To establish the elements of a CPO violation, the government must present evidence proving beyond a reasonable doubt that defendant engaged in: (1) willful disobedience (2) of a protective court order. Since § 16-1005 (g) is a general intent statute, "[P]roof of the intent element of . . . only requires proof that the appellant intended to commit the actions constituting [violation of the court order]." Grant v. United States, 734 A.2d 174, 177 n.6 (D.C. 1999) (citing Jones v. Harkness, supra, 709 A.2d at 723-24).
The purpose of the CPO proceeding is to protect the moving party, rather than to punish the offender. Cruz-Foster v. Foster, 597 A.2d 927, 930 (D.C. 1991). From this premise, as the trial court recognized, Mr. Ba arguably had a valid defense of consent when he and Ms. Howard reconciled between January and March 2000, particularly since Ms. Howard testified that there were times when she would stay at Mr. Ba's residence after the CPO was entered. The parties and amicus raise serious and complex issues regarding the consent defense and the frustration of the CPO by a party who seeks the order. We need not address those issues in this case, however, because we are satisfied that on the facts of this case, any consent by Ms. Howard during the January to March 2000 period would not establish her consent after late March 2000. Indeed, the evidence establishes, beyond a reasonable doubt, that Ms. Howard revoked her consent to violation of the CPO. *fn7 As of late March, Ms. Howard and Mr. Ba had no consensual contact. In fact, according to the undisputed evidence, Mr. Ba tried to approach Ms. Howard at work and she reacted by calling the police. At this point, Ms. Howard's consent to the violation of the CPO, if such consent was possible, was effectively revoked. Moreover, Mr. Ba unsuccessfully sought to vacate the CPO in March. Thus, when he approached Ms. Howard on May 13, he clearly knew that the one-year CPO had not been vacated.
Finally, Mr. Ba's contention that there was insufficient evidence to establish his violation of the CPO is unpersuasive under the circumstances of this case.

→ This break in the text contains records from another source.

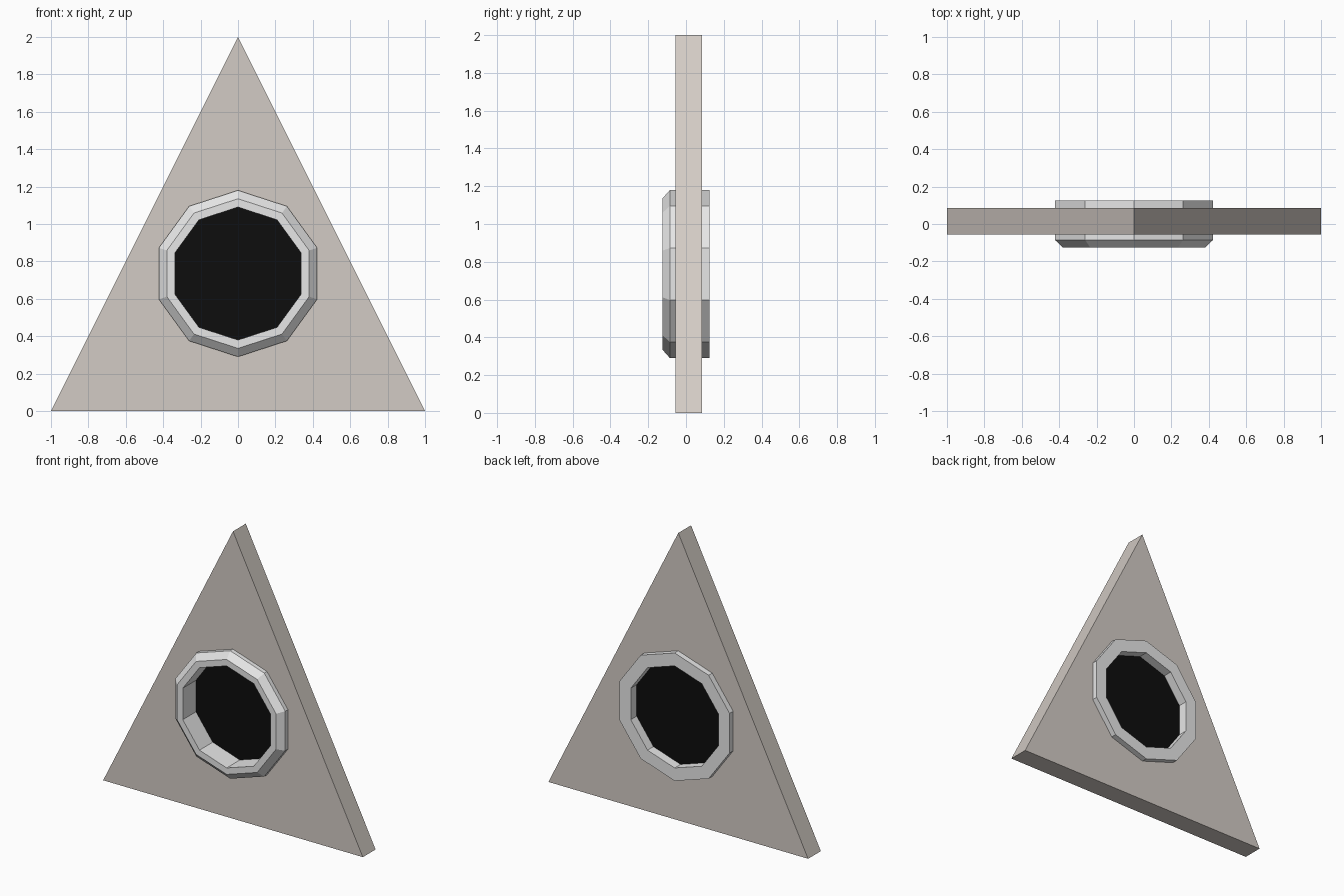
import bpy, bmesh, math

if "Cube" in bpy.data.objects:
    bpy.data.objects.remove(bpy.data.objects["Cube"])

SIDES = 10
CENTRE_Z = 0.735


def material(name, rgb):
    m = bpy.data.materials.new(name)
    m.diffuse_color = (*rgb, 1)
    m.use_nodes = True
    m.node_tree.nodes["Principled BSDF"].inputs["Base Color"].default_value = m.diffuse_color
    return m


def finish(bm, name, mat):
    bmesh.ops.recalc_face_normals(bm, faces=bm.faces[:])
    me = bpy.data.meshes.new(name)
    bm.to_mesh(me)
    bm.free()
    me.materials.append(mat)
    ob = bpy.data.objects.new(name, me)
    bpy.context.collection.objects.link(ob)
    return ob


def decagon(r, y):
    """Points of a ten-sided ring with a corner at the top."""
    return [(r * math.sin(i * math.tau / SIDES), y,
             CENTRE_Z + r * math.cos(i * math.tau / SIDES)) for i in range(SIDES)]


def lathe(profile):
    """Sweep a closed (radius, y) profile around the window axis."""
    bm = bmesh.new()
    loops = [[bm.verts.new(p) for p in decagon(r, y)] for r, y in profile]
    for k, a in enumerate(loops):
        b = loops[(k + 1) % len(loops)]
        for i in range(SIDES):
            j = (i + 1) % SIDES
            bm.faces.new((a[i], a[j], b[j], b[i]))
    return bm


stone = material("warm_grey", (0.65, 0.60, 0.556))
frame = material("light_grey", (0.80, 0.80, 0.80))
dark = material("black_glass", (0.004, 0.004, 0.004))

# Triangular wall with a round opening hidden behind the frame
bm = bmesh.new()
for pts in ([(-1, 0.015, 0), (1, 0.015, 0), (0, 0.015, 2)], decagon(0.40, 0.015)):
    vs = [bm.verts.new(p) for p in pts]
    for i, v in enumerate(vs):
        bm.edges.new((v, vs[(i + 1) % len(vs)]))
bmesh.ops.triangle_fill(bm, use_beauty=True, use_dissolve=False,
                        edges=bm.edges[:], normal=(0, -1, 0))
wall = finish(bm, "triangular_wall", stone)
thick = wall.modifiers.new("thickness", 'SOLIDIFY')
thick.thickness = 0.14
thick.offset = 0

# Window frame, bevelled on the front
finish(lathe([(0.445, 0.125), (0.445, -0.085), (0.40, -0.125),
              (0.355, -0.125), (0.355, 0.125)]), "window_frame", frame)

# Recessed dark pane
bm = bmesh.new()
front, back = ([bm.verts.new(p) for p in decagon(0.356, y)] for y in (0.02, 0.06))
bm.faces.new(front)
bm.faces.new(back)
for i in range(SIDES):
    j = (i + 1) % SIDES
    bm.faces.new((front[i], front[j], back[j], back[i]))
finish(bm, "window_pane", dark)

The trial court found that notwithstanding the earlier reconciliation from January to March, 2000, Mr. Ba's conduct in violation of the CPO in the early hours of May 13, 2000, was willful, and resulted in a violation of the CPO. See Grant, Jones, supra, and Mabry v. Demery, 707 A.2d 49 (D.C. 1998). On the record before us, the trial court's findings are not "without evidentiary support or plainly wrong." Bethard v. District of Columbia, 650 A.2d 651, 654 (D.C. 1994) (per curiam). The CPO ordered Mr. Ba to "stay at least 100 feet away from [Ms. Howard], [her] home, [and her] workplace." In the early hours of May 13, 2000, Mr. Ba stood within at least ten or twelve feet of Ms. Howard, a clear violation of the CPO. In addition, even though the CPO ordered Mr. Ba not to contact Ms. Howard "in any manner," he went to her home and spoke with her on May 13, 2000, another clear violation of the CPO.
Accordingly, for the foregoing reasons, we affirm the judgment of the trial court.